**PROBLEM**
Write out the line that contains "high), (shaft, high)]", then every following line to the end of the records below, with no other lines and no changes.

*** Opening of RECORDS PROVIDED ***

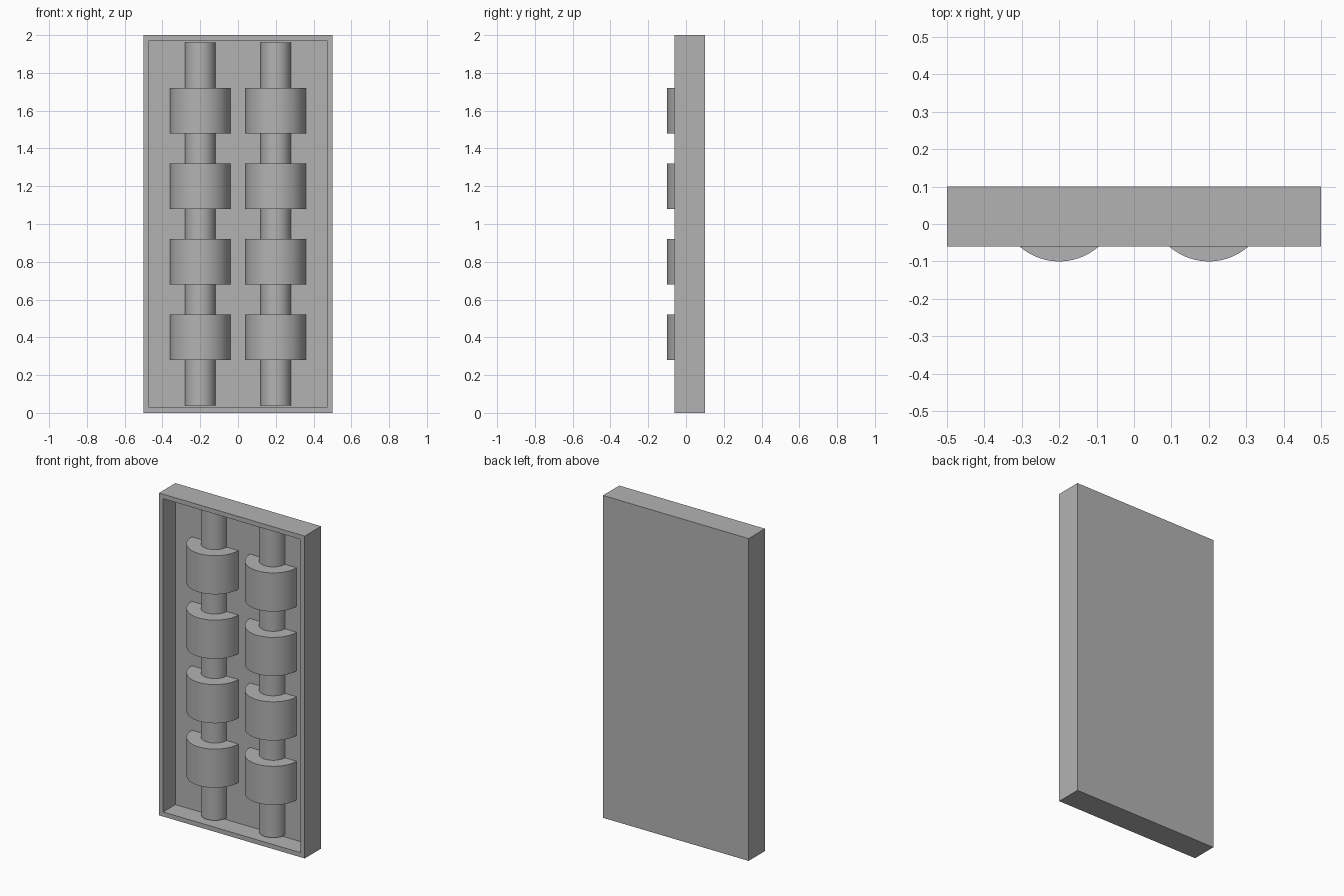
import bpy, bmesh, math
from mathutils import Vector

WIDTH, HEIGHT, RIM = 1.0, 2.0, 0.04
FRONT, FLOOR, BACK = -0.06, 0.06, 0.10

old = bpy.data.objects.get("Cube")
if old:
    bpy.data.objects.remove(old, do_unlink=True)

grey = bpy.data.materials.new("plain grey")
grey.use_nodes = True
colour = (0.45, 0.45, 0.45, 1)
grey.diffuse_color = colour
grey.node_tree.nodes["Principled BSDF"].inputs["Base Color"].default_value = colour


def make_object(name, bm):
    mesh = bpy.data.meshes.new(name)
    bm.to_mesh(mesh)
    bm.free()
    mesh.materials.append(grey)
    obj = bpy.data.objects.new(name, mesh)
    bpy.context.collection.objects.link(obj)
    return obj


# Shallow tray: a slab whose front face is inset and pushed back
bm = bmesh.new()
bmesh.ops.create_cube(bm, size=1)
bmesh.ops.scale(bm, vec=(WIDTH, BACK - FRONT, HEIGHT), verts=bm.verts)
bmesh.ops.translate(bm, vec=(0, (BACK + FRONT) / 2, HEIGHT / 2), verts=bm.verts)
front = min(bm.faces, key=lambda f: f.calc_center_median().y)
bmesh.ops.inset_region(bm, faces=[front], thickness=RIM)
floor = bmesh.ops.extrude_discrete_faces(bm, faces=[front])["faces"][0]
bmesh.ops.translate(bm, vec=(0, FLOOR - FRONT, 0), verts=floor.verts)
make_object("tray", bm)


# Half-round column: a stepped profile of shaft and rollers spun half a turn
def make_column(name, x, shaft=0.08, roller=0.16, half_height=0.12):
    profile = [(shaft, RIM)]
    for i in range(4):
        z = 0.4 * (i + 1)
        low, high = z - half_height, z + half_height
        profile += [(shaft, low), (roller, low), (roller, high), (shaft, high)]
    profile.append((shaft, HEIGHT - RIM))

    bm = bmesh.new()
    verts = [bm.verts.new((x - r, FLOOR, z)) for r, z in profile]
    edges = [bm.edges.new(pair) for pair in zip(verts, verts[1:])]
    bmesh.ops.spin(bm, geom=verts + edges, cent=(x, FLOOR, 0), axis=(0, 0, 1),
                   angle=math.pi, steps=40)
    bmesh.ops.recalc_face_normals(bm, faces=bm.faces)
    bm.normal_update()
    if sum(f.normal.y * f.calc_area() for f in bm.faces) > 0:
        bmesh.ops.reverse_faces(bm, faces=bm.faces)
    obj = make_object(name, bm)
    bpy.ops.object.select_all(action="DESELECT")
    obj.select_set(True)
    bpy.context.view_layer.objects.active = obj
    bpy.ops.object.shade_smooth_by_angle(angle=math.radians(30))


make_column("left_roller_column", 0.2)
make_column("right_roller_column", -0.2)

*** Close of RECORDS PROVIDED ***

**TASK SOLUTION**
        profile += [(shaft, low), (roller, low), (roller, high), (shaft, high)]
    profile.append((shaft, HEIGHT - RIM))

    bm = bmesh.new()
    verts = [bm.verts.new((x - r, FLOOR, z)) for r, z in profile]
    edges = [bm.edges.new(pair) for pair in zip(verts, verts[1:])]
    bmesh.ops.spin(bm, geom=verts + edges, cent=(x, FLOOR, 0), axis=(0, 0, 1),
                   angle=math.pi, steps=40)
    bmesh.ops.recalc_face_normals(bm, faces=bm.faces)
    bm.normal_update()
    if sum(f.normal.y * f.calc_area() for f in bm.faces) > 0:
        bmesh.ops.reverse_faces(bm, faces=bm.faces)
    obj = make_object(name, bm)
    bpy.ops.object.select_all(action="DESELECT")
    obj.select_set(True)
    bpy.context.view_layer.objects.active = obj
    bpy.ops.object.shade_smooth_by_angle(angle=math.radians(30))


make_column("left_roller_column", 0.2)
make_column("right_roller_column", -0.2)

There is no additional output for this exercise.